During the early stages of last year's Republican presidential race, most right-leaning elites opposed Donald Trump's bid. As an immigrant and a billionaire, 21st Century Fox founder Rupert Murdoch was definitely among them, critiquing Trump multiple times on Twitter, including one remark in July of 2015 asking when the eventual GOP nominee would "stop embarrassing his friends, let alone the whole country?" Reportedly, Murdoch even directed his Fox News employees to go hard after Trump in the first Republican presidential debate.
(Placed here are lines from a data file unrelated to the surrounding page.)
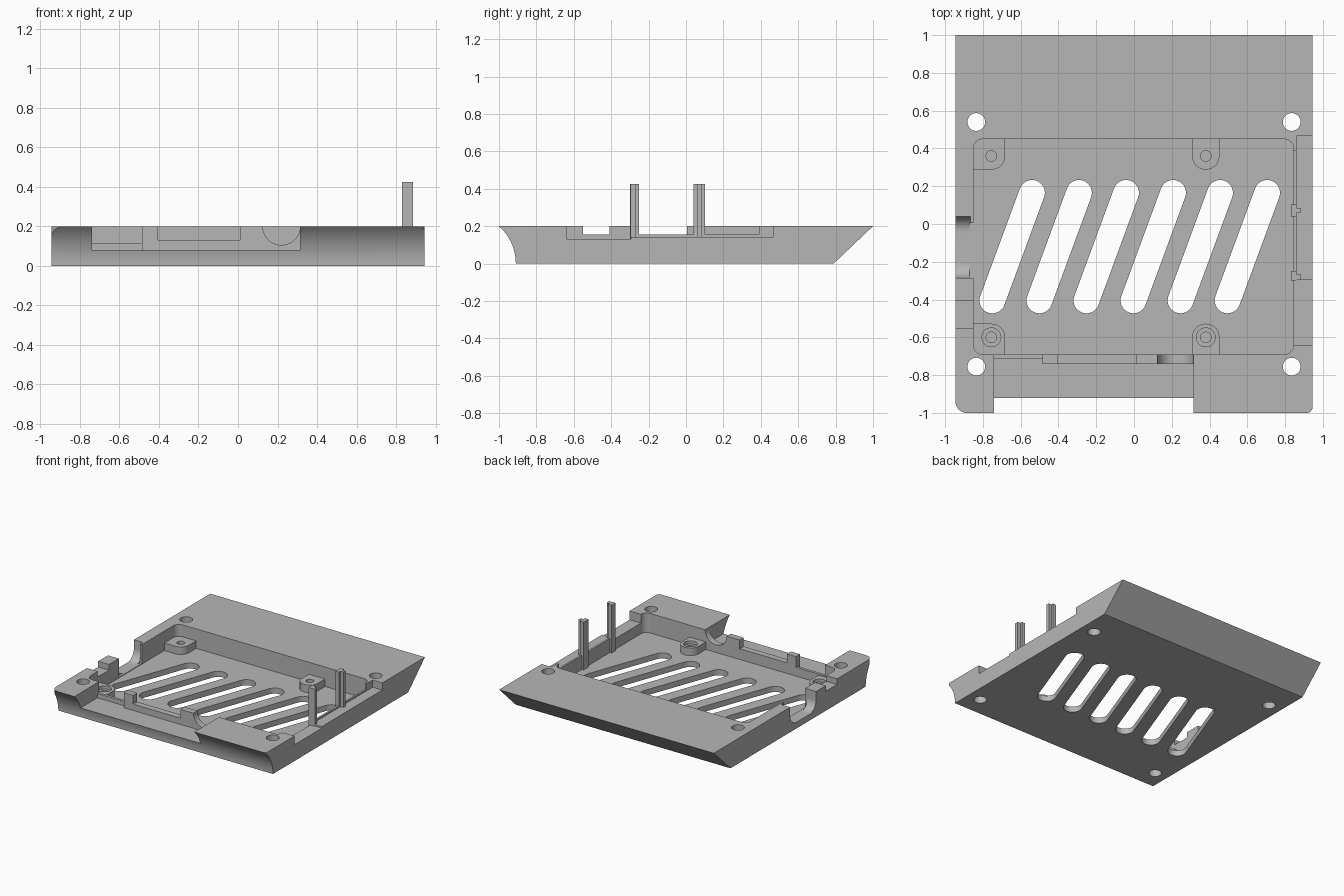
import bpy, bmesh
from math import cos, sin, pi, radians, hypot, atan2
from mathutils import Vector

cube = bpy.data.objects.get("Cube")
if cube:
    bpy.data.objects.remove(cube)

grey = bpy.data.materials.new("plain_grey")
grey.use_nodes = True
colour = (0.47, 0.47, 0.47, 1)
grey.diffuse_color = colour
grey.node_tree.nodes["Principled BSDF"].inputs["Base Color"].default_value = colour

TOP, FLOOR, OVER = 0.2, 0.045, 0.3


def prism(name, outline, axis, lo, hi):
    """Extrude a 2D outline along an axis: x uses (y, z), y uses (x, z), z uses (x, y)."""
    def place(p, d):
        a, b = p
        return {"x": (d, a, b), "y": (a, d, b), "z": (a, b, d)}[axis]
    bm = bmesh.new()
    low = [bm.verts.new(place(p, lo)) for p in outline]
    high = [bm.verts.new(place(p, hi)) for p in outline]
    bm.faces.new(low)
    bm.faces.new(high)
    n = len(low)
    for i in range(n):
        j = (i + 1) % n
        bm.faces.new((low[i], low[j], high[j], high[i]))
    bmesh.ops.recalc_face_normals(bm, faces=bm.faces)
    mesh = bpy.data.meshes.new(name)
    bm.to_mesh(mesh)
    bm.free()
    mesh.materials.append(grey)
    obj = bpy.data.objects.new(name, mesh)
    bpy.context.collection.objects.link(obj)
    return obj


def arc(cx, cy, r, start, end, steps=10):
    angles = [radians(start + (end - start) * i / steps) for i in range(steps + 1)]
    return [(cx + r * cos(a), cy + r * sin(a)) for a in angles]


def rounded(x0, x1, y0, y1, radii):
    """Rectangle with its own radius at lower-left, lower-right, upper-right, upper-left."""
    pts = []
    corners = [(x0, y0, 1, 1), (x1, y0, -1, 1), (x1, y1, -1, -1), (x0, y1, 1, -1)]
    for k, ((x, y, sx, sy), r) in enumerate(zip(corners, radii)):
        start = 180 + 90 * k
        pts += arc(x + sx * r, y + sy * r, r, start, start + 90) if r else [(x, y)]
    return pts


def box(name, x0, x1, y0, y1, z0, z1):
    return prism(name, rounded(x0, x1, y0, y1, (0, 0, 0, 0)), "z", z0, z1)


def disc(name, x, y, r, z0, z1):
    return prism(name, arc(x, y, r, 0, 360, 32)[:-1], "z", z0, z1)


def combine(target, tool, operation="DIFFERENCE"):
    mod = target.modifiers.new(operation, "BOOLEAN")
    mod.operation, mod.object, mod.solver = operation, tool, "EXACT"
    bpy.context.view_layer.objects.active = target
    bpy.ops.object.modifier_apply(modifier=mod.name)
    bpy.data.objects.remove(tool)


def cut_box(*limits):
    combine(tray, box("cutter", *limits))


# Tray block: hollow-curved front edge, sloping back, rounded front corners
R = 0.267
front_curve = arc(-0.91 - R, 0, R, 48.5, 0, 14)
tray = prism("tray", front_curve + [(0.79, 0), (1, TOP), (-1, TOP)], "x", -0.945, 0.945)
combine(tray, prism("plan", rounded(-0.945, 0.945, -1, 1.1, (0.06, 0.03, 0, 0)),
                    "z", -0.1, OVER), "INTERSECT")

# Main cavity
combine(tray, prism("cutter", rounded(-0.85, 0.845, -0.69, 0.45, [0.05] * 4), "z", FLOOR, OVER))

# Front recess and connector openings in the thin front wall
cut_box(-0.74, 0.315, -1.1, -0.74, 0.08, OVER)
cut_box(-0.74, -0.485, -0.75, -0.712, 0.08, OVER)
cut_box(-0.74, -0.485, -0.72, -0.68, 0.115, OVER)
cut_box(-0.405, 0.01, -0.75, -0.68, 0.13, OVER)
combine(tray, prism("cutter", arc(0.22, TOP, 0.095, 180, 360, 20) + [(0.315, OVER), (0.125, OVER)],
                    "y", -0.75, -0.68))

# Lowered right-hand edge with its thin inner lip
cut_box(0.84, 1, -0.64, -0.295, 0.13, OVER)
cut_box(0.86, 1, -0.296, 0.465, 0.143, OVER)
cut_box(0.84, 0.87, -0.296, 0.39, 0.155, OVER)

# Openings in the opposite edge
cut_box(-1, -0.84, -0.55, -0.408, 0.155, OVER)
combine(tray, prism("cutter", rounded(-0.285, 0.04, 0.05, OVER, (0.08, 0.08, 0, 0)),
                    "x", -1, -0.865))
cut_box(-0.87, -0.84, -0.285, 0.005, 0.05, OVER)

# Slanted vent slots
dx, dy, r = 0.21, 0.57, 0.068
lean = atan2(dy, dx) * 180 / pi
for i in range(6):
    x = -0.75 + 0.249 * i
    slot = arc(x, -0.405, r, lean + 90, lean + 270, 16) + \
        arc(x + dx, -0.405 + dy, r, lean - 90, lean + 90, 16)
    combine(tray, prism("cutter", slot, "z", -0.1, 0.1))

# Corner through-holes
for x in (-0.835, 0.835):
    for y in (-0.755, 0.54):
        combine(tray, disc("cutter", x, y, 0.047, -0.1, OVER))

# Mounting bosses merged with the cavity walls
BOSS = 0.105
for x in (-0.755, 0.38):
    for y, wall in ((0.36, 0.455), (-0.6, -0.695)):
        left = -0.855 if x < 0 else x - 0.072
        right = x + 0.072
        if wall > 0:
            radii = (0 if x < 0 else 0.07, 0.07, 0, 0)
            outline = rounded(left, right, y - 0.072, wall, radii)
        else:
            radii = (0, 0, 0.07, 0 if x < 0 else 0.07)
            outline = rounded(left, right, wall, y + 0.072, radii)
        combine(tray, prism("boss", outline, "z", FLOOR - 0.01, BOSS), "UNION")
        combine(tray, disc("cutter", x, y, 0.028, FLOOR, OVER))
        if wall < 0:
            combine(tray, disc("cutter", x, y, 0.05, BOSS - 0.025, OVER))

# Upright T-section prongs
for name, y0, y1, rib0, rib1 in (("back_prong", 0.04, 0.102, 0.06, 0.085),
                                 ("front_prong", -0.3, -0.25, -0.297, -0.268)):
    prong = prism(name, [(0.83, y0), (0.86, y0), (0.86, rib0), (0.885, rib0),
                         (0.885, rib1), (0.86, rib1), (0.86, y1), (0.83, y1)],
                  "z", FLOOR - 0.005, 0.425)

# Smooth the curved walls, keep edges crisp
bpy.ops.object.select_all(action="DESELECT")
tray.select_set(True)
bpy.context.view_layer.objects.active = tray
bpy.ops.object.shade_smooth_by_angle(angle=radians(30))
After it became clear that Trump was better-positioned than his rivals to win the nomination, Murdoch reversed course and began backing the New York billionaire's nomination. Murdoch's flip-flop was notable since several major Republican donors, such as Charles and David Koch, declined to back Trump even after he had become the party's standard-bearer.
It's now become clear that Murdoch's early backing and subsequent refashioning of Fox News into a pro-Trump operation has begun to pay off for him.
Under the new president, the Federal Communications Commission, the agency charged with regulating television and radio broadcasting signals, has decided to change some government rules which limited television station ownership.
In September of last year, on a 3-2 partisan vote, the FCC ruled that it was going to eliminate the so-called "UHF discount" which had previously allowed stations broadcast on higher frequencies to count for half of a station against the number of channels a media company could own. On April 20, the Trump FCC reversed that earlier decision.
With the path cleared for further station consolidation, on Sunday, word leaked out that Murdoch's 21st Century Fox company is partnering up with the investment bank Blackstone to make a purchase bid for Tribune Media, a television behemoth that owns 42 local broadcasters and has stakes in several cable channels, including WGN and the Food Network.
The Fox-Blackstone effort is said to be a defensive maneuver against Sinclair Broadcasting — another right-leaning television company, with 173 stations — which has been rumored to be trying to acquire Tribune as well.
Tribune Media was formed in 2014 after its parent, the Tribune Company, split off its newspaper business into Tribune Publishing. Those publications would not be part of any acquisition of Tribune Media.